John O’Shea has already got to work analysing Ireland’s U21s, although he faces a wait before any games are scheduled.
The Waterford defender-turned-coach will be kept busy once football resumes, juggling his role as assistant coach to Jim Crawford, first-team coach at Reading, being enrolled on the 2020/22 FAI UEFA Pro Licence group, and continuing his UEFA Executive Master for International Players.
None of those other roles have stopped him hitting the ground running with the Ireland U21s, who are top of their Euro qualifying group ahead of Italy, who have two games in hand.
“It came about very quickly. I spoke to a lot of people about Jim and then spoke to Jim. We got on great and it has moved on very quickly since then,” O’Shea told FAI.ie.
One of the team’s analysts set me up on Hudl so I can watch some of the games, track the players to see how they are doing at their clubs, and look at the younger players who might be able to push up a level. I had seen some of the games already but being able to see everything is great so I can prepare for our games to come.
“There is great work going on with the underage Ireland teams, so hopefully we can continue that on and qualify with the Under-21s for the Euros. There are some tough games to come but with a new coaching team in place everyone is very excited by it. They are also competitive games from the off, which means the adrenaline will be flowing straight away.
“It will be challenging, but getting the chance to work with Jim is fantastic. They are a great group of players, some of them I would recognise as I spoke to Tom Mohan’s Under-19s squad ahead of them going to the Euros last summer – they had some talented kids in that group. Now I’ll get to work with some of them but, ultimately, it is all about helping Ireland to do well.”
As for balancing that job with his club role and studies, O’Shea, now 38, says he’s been preparing for life after playing for a while.
“Once I started hitting my 30s, I was planning for this scenario. I started my UEFA B and A Licence and it was important that I did it with the FAI, to do it back home.
“This is a continuation of it now. I’ve been doing the UEFA Master's course and that has given me an insight to the business side of football with blocks on communication, marketing, the framework of competitions, etc. Now, the UEFA Pro Licence will help me get into the management and coaching side of things.
“The path I want to take to get into management is through coaching, as it’s something I really enjoy. Putting your ideas across to players, watching them train initially, see how they take it on-board, and working with them on it.
“At Reading, I’m working with two very experienced people in Mark Bowen and Eddie Niedzwiecki, while I’ve picked up a lot from various coaches and managers who I worked with during my playing career, both at club level and internationally. So I hope that I can take those experiences and add to them.”
While coaching may not replicate the rush of playing, O’Shea still felt butterflies when starting out on his sideline journey.
“I remember we were in Dublin for the first block of the UEFA B Licence and we had the players from the FÁS-ETB course with us. They were great players to have as a lot of them were involved with League of Ireland teams, but you felt the butterflies in your stomach when starting out.

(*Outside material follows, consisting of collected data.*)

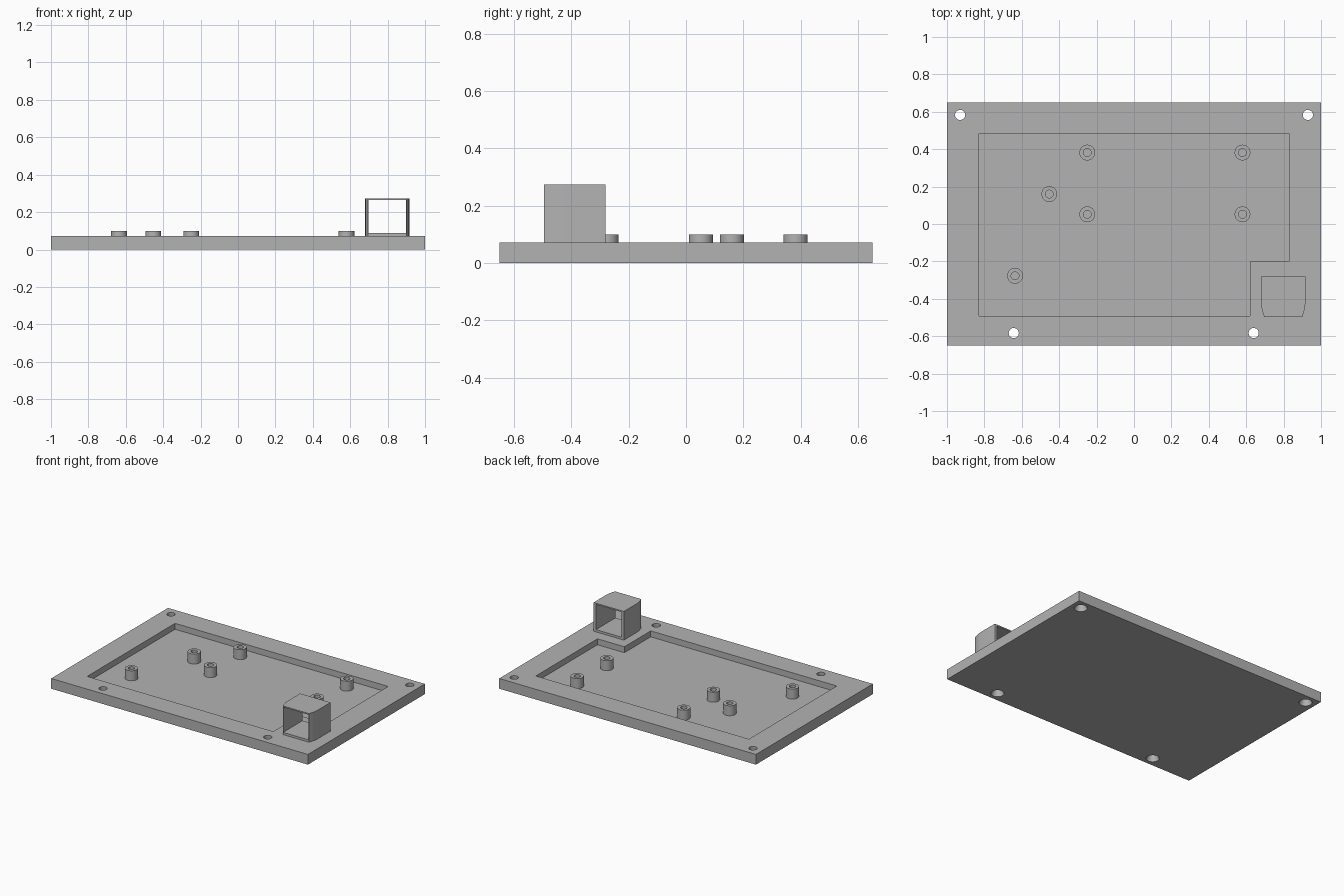
import bpy, math

if "Cube" in bpy.data.objects:
    bpy.data.objects.remove(bpy.data.objects["Cube"])

grey = bpy.data.materials.new("grey plastic")
grey.diffuse_color = (0.45, 0.45, 0.45, 1)
grey.use_nodes = True
grey.node_tree.nodes["Principled BSDF"].inputs["Base Color"].default_value = grey.diffuse_color

TOP = 0.072      # plate thickness
FLOOR = 0.03     # recess floor


def make(name, verts, faces):
    me = bpy.data.meshes.new(name)
    me.from_pydata(verts, [], faces)
    me.materials.append(grey)
    ob = bpy.data.objects.new(name, me)
    bpy.context.collection.objects.link(ob)
    return ob


def prism(name, outline, z0, z1):
    """Extrude a counter-clockwise xy outline from z0 to z1."""
    n = len(outline)
    verts = [(x, y, z) for z in (z0, z1) for x, y in outline]
    faces = [(i, (i + 1) % n, n + (i + 1) % n, n + i) for i in range(n)]
    faces += [tuple(reversed(range(n))), tuple(range(n, 2 * n))]
    return make(name, verts, faces)


def rect(x0, x1, y0, y1):
    return [(x0, y0), (x1, y0), (x1, y1), (x0, y1)]


def lathe(name, cx, cy, profile, closed, n=32):
    """Turn an (r, z) profile, running upwards on the outside, about z."""
    m = len(profile)
    verts = [(cx + r * math.cos(2 * math.pi * i / n),
              cy + r * math.sin(2 * math.pi * i / n), z)
             for i in range(n) for r, z in profile]
    faces = []
    for i in range(n):
        j = (i + 1) % n
        for k in range(m if closed else m - 1):
            l = (k + 1) % m
            faces.append((i * m + k, j * m + k, j * m + l, i * m + l))
    if not closed:
        faces.append(tuple(i * m for i in reversed(range(n))))
        faces.append(tuple(i * m + m - 1 for i in range(n)))
    return make(name, verts, faces)


def cut(target, cutter):
    mod = target.modifiers.new("cut", 'BOOLEAN')
    mod.operation = 'DIFFERENCE'
    mod.solver = 'EXACT'
    mod.object = cutter
    bpy.context.view_layer.objects.active = target
    bpy.ops.object.modifier_apply(modifier=mod.name)
    bpy.data.objects.remove(cutter)


def smooth(ob):
    bpy.ops.object.select_all(action='DESELECT')
    ob.select_set(True)
    bpy.context.view_layer.objects.active = ob
    bpy.ops.object.shade_smooth_by_angle(angle=math.radians(30))


# Base plate with a notched recess
plate = prism("base_plate", rect(-1, 1, -0.65, 0.65), 0, TOP)
recess = [(-0.83, -0.493), (0.62, -0.493), (0.62, -0.2),
          (0.83, -0.2), (0.83, 0.485), (-0.83, 0.485)]
cut(plate, prism("recess_cutter", recess, FLOOR, 0.2))

# Screw holes, countersunk from below
for x, y in [(-0.93, 0.583), (0.93, 0.583), (-0.643, -0.583), (0.64, -0.583)]:
    hole = [(0.042, -0.01), (0.042, 0.005), (0.027, 0.035), (0.027, 0.2)]
    cut(plate, lathe("hole_cutter", x, y, hole, False))
smooth(plate)

# Hollow mounting posts
for x, y in [(-0.25, 0.382), (0.58, 0.382), (-0.453, 0.16),
             (-0.25, 0.052), (0.58, 0.052), (-0.636, -0.277)]:
    ring = [(0.042, FLOOR), (0.042, 0.1), (0.021, 0.1), (0.021, FLOOR)]
    smooth(lathe("mounting_post", x, y, ring, True))

# Square sleeve, open front and back, its sides curving in at the front
CX, HALF = 0.798, 0.118
side = [(HALF - 0.016, -0.496), (HALF - 0.008, -0.472),
        (HALF - 0.002, -0.448), (HALF, -0.425), (HALF, -0.28)]
outline = [(CX + x, y) for x, y in side] + [(CX - x, y) for x, y in reversed(side)]
sleeve = prism("square_sleeve", outline, TOP, 0.274)
cut(sleeve, prism("sleeve_cutter", rect(CX - 0.099, CX + 0.099, -0.6, -0.2), 0.088, 0.265))
smooth(sleeve)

“In the first few days, everyone was nervous but you could see the confidence grow in the players and also in ourselves in the way that we spoke to the players. When I was asked by Colin O’Brien, who was tutor, to put on that first session – knowing that he will be marking you and giving you feedback – it was definitely daunting.
“You see some of the people who have graduated from the Pro Licence before and what they have done in their careers so it’s exciting to be part of that.”